So Apple TV+ does have another successful show, though still much smaller than other streamers. It’s another “hit for them”, a distinction that matters. The other factor that I can’t neglect is that this think feels…super pricey. The talent alone (Reese Witherspoon, Jennifer Aniston, Jon Hamm, Steve Carell) did not come cheap.
TV – The “Miss” of the Week is…UK Imports
The “Miss of the Week” is…TV shows from the UK.
I know, it sounds odd, but as I mentioned in the introduction, presumably due to the strike, a whole bunch of UK or Aussie shows came to American streaming this week…and none of them made the charts, aside from one reality show. (Glow Up on Netflix.) Among all of these candidates, I can’t really pick a winner/loser. Prime Video’s Wilderness, starring Jenna Coleman and Oliver Jackson-Cohen, is probably the biggest miss. (It made Showlabs, but only in fifth place among Prime Video shows.) Then again, The Gold on Paramount+, starring Hugh Bonneville and Dominic Cooper, is probably equally notable.
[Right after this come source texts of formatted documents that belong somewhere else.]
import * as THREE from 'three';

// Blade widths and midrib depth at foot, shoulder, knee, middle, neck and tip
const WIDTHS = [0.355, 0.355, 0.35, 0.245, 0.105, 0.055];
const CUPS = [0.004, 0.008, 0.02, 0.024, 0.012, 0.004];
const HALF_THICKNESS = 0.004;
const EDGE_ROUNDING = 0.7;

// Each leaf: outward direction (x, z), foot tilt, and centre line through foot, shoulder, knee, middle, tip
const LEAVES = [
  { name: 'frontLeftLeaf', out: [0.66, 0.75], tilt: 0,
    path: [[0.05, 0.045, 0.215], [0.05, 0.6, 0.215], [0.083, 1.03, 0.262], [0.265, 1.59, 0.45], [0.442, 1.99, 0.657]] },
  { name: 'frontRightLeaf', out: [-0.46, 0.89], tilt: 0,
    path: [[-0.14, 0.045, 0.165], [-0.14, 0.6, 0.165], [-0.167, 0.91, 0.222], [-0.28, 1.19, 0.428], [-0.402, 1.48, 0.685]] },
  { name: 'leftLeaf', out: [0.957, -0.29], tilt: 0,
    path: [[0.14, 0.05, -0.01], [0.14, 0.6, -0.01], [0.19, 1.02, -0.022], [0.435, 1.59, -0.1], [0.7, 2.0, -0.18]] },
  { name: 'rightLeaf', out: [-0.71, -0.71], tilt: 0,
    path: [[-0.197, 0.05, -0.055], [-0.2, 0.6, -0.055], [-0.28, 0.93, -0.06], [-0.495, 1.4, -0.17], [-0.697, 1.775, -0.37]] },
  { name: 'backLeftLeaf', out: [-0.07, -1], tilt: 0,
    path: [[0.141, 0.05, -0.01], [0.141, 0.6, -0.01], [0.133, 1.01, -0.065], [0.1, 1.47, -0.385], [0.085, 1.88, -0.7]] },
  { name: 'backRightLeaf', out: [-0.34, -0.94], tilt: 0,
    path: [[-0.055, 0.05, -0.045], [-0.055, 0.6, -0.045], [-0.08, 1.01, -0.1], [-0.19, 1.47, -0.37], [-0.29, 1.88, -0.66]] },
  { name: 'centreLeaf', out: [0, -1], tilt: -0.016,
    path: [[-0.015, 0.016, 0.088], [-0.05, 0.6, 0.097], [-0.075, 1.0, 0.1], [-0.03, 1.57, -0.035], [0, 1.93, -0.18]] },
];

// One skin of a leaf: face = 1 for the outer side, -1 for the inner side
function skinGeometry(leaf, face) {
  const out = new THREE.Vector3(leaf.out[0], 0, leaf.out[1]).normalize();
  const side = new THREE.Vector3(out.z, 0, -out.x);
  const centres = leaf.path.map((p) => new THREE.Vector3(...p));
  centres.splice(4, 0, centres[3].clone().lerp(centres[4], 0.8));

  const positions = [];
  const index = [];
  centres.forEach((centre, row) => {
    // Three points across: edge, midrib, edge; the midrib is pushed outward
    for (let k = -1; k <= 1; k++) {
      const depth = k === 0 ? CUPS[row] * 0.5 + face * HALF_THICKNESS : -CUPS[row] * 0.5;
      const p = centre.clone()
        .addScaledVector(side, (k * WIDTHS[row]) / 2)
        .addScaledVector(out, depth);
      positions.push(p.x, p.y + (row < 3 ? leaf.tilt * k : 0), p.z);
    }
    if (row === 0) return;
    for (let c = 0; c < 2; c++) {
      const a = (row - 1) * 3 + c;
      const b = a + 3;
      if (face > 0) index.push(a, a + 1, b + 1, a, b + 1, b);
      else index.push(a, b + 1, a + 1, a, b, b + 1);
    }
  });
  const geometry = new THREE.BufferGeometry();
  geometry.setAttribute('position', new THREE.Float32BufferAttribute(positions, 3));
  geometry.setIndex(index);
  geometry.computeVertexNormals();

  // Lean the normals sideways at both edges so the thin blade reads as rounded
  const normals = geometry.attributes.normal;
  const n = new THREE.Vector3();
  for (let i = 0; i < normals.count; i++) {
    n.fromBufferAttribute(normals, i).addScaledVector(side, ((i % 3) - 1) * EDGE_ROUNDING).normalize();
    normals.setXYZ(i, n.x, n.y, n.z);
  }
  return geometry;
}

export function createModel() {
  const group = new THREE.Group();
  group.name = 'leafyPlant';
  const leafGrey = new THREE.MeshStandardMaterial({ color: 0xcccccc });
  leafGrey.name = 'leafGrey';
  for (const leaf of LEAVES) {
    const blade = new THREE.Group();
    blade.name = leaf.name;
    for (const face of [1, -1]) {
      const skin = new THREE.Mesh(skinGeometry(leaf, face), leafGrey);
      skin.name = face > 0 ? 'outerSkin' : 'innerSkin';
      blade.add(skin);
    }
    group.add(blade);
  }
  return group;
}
There was also Better on Hulu, another UK crime show. Not to be left out, Netflix’s Aussie YA drama, Surviving Summer, didn’t make the charts. That’s a lot of misses!
Recently, I saw a Deadline article where Mediawan bragged that they’ve hacked the TV production process, since they can make shows in Greece, Spain, and elsewhere in Europe for half the price of American productions. Well, if US audiences aren’t even watching English-language shows from other countries, what hope to foreign language TV shows have? As is, I still don’t think these shows travel as well as folks assume.
Quick Notes on TV
We can only keep doing this great work with your support. If you’d like to read more about why you should subscribe, please read these posts about the Streaming Ratings Report, why it matters, why you need it, and why we cover streaming ratings best.